## Exercise
To complete the exercise, repeat every record exactly as it stands.

## Extracted data
#####
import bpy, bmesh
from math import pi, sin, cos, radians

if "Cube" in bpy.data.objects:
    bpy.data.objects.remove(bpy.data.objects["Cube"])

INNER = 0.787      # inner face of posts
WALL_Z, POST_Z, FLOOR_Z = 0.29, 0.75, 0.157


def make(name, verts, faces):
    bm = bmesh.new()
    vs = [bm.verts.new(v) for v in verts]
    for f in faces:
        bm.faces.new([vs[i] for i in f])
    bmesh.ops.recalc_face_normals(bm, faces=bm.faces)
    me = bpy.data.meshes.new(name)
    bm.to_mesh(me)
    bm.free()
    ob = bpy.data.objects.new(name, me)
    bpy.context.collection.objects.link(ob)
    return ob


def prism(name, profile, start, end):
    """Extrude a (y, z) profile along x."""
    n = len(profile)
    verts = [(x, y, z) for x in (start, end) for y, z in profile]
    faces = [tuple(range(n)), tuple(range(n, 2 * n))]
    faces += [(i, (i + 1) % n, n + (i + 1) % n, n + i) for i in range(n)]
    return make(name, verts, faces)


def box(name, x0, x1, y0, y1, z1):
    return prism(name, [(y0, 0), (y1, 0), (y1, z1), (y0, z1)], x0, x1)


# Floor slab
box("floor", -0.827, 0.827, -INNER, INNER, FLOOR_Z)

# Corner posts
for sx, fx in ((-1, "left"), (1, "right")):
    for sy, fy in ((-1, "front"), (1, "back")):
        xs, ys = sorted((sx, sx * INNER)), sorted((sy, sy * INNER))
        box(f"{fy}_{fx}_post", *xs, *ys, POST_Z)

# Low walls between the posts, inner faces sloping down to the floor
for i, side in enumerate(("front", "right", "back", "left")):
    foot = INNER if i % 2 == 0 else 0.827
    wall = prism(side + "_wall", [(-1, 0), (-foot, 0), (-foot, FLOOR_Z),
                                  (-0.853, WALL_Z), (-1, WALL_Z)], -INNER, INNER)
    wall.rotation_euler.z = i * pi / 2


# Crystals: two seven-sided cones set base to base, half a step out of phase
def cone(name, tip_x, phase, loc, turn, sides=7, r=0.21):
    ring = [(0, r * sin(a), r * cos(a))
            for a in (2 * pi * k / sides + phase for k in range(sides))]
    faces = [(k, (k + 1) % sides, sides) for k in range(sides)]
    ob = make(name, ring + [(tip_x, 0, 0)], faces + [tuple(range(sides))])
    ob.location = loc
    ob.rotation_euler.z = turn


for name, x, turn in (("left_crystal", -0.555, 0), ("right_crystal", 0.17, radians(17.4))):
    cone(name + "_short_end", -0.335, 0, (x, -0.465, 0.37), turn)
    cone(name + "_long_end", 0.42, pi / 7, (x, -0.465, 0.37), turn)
#####
## Exercise response
import bpy, bmesh
from math import pi, sin, cos, radians

if "Cube" in bpy.data.objects:
    bpy.data.objects.remove(bpy.data.objects["Cube"])

INNER = 0.787      # inner face of posts
WALL_Z, POST_Z, FLOOR_Z = 0.29, 0.75, 0.157


def make(name, verts, faces):
    bm = bmesh.new()
    vs = [bm.verts.new(v) for v in verts]
    for f in faces:
        bm.faces.new([vs[i] for i in f])
    bmesh.ops.recalc_face_normals(bm, faces=bm.faces)
    me = bpy.data.meshes.new(name)
    bm.to_mesh(me)
    bm.free()
    ob = bpy.data.objects.new(name, me)
    bpy.context.collection.objects.link(ob)
    return ob


def prism(name, profile, start, end):
    """Extrude a (y, z) profile along x."""
    n = len(profile)
    verts = [(x, y, z) for x in (start, end) for y, z in profile]
    faces = [tuple(range(n)), tuple(range(n, 2 * n))]
    faces += [(i, (i + 1) % n, n + (i + 1) % n, n + i) for i in range(n)]
    return make(name, verts, faces)


def box(name, x0, x1, y0, y1, z1):
    return prism(name, [(y0, 0), (y1, 0), (y1, z1), (y0, z1)], x0, x1)


# Floor slab
box("floor", -0.827, 0.827, -INNER, INNER, FLOOR_Z)

# Corner posts
for sx, fx in ((-1, "left"), (1, "right")):
    for sy, fy in ((-1, "front"), (1, "back")):
        xs, ys = sorted((sx, sx * INNER)), sorted((sy, sy * INNER))
        box(f"{fy}_{fx}_post", *xs, *ys, POST_Z)

# Low walls between the posts, inner faces sloping down to the floor
for i, side in enumerate(("front", "right", "back", "left")):
    foot = INNER if i % 2 == 0 else 0.827
    wall = prism(side + "_wall", [(-1, 0), (-foot, 0), (-foot, FLOOR_Z),
                                  (-0.853, WALL_Z), (-1, WALL_Z)], -INNER, INNER)
    wall.rotation_euler.z = i * pi / 2


# Crystals: two seven-sided cones set base to base, half a step out of phase
def cone(name, tip_x, phase, loc, turn, sides=7, r=0.21):
    ring = [(0, r * sin(a), r * cos(a))
            for a in (2 * pi * k / sides + phase for k in range(sides))]
    faces = [(k, (k + 1) % sides, sides) for k in range(sides)]
    ob = make(name, ring + [(tip_x, 0, 0)], faces + [tuple(range(sides))])
    ob.location = loc
    ob.rotation_euler.z = turn


for name, x, turn in (("left_crystal", -0.555, 0), ("right_crystal", 0.17, radians(17.4))):
    cone(name + "_short_end", -0.335, 0, (x, -0.465, 0.37), turn)
    cone(name + "_long_end", 0.42, pi / 7, (x, -0.465, 0.37), turn)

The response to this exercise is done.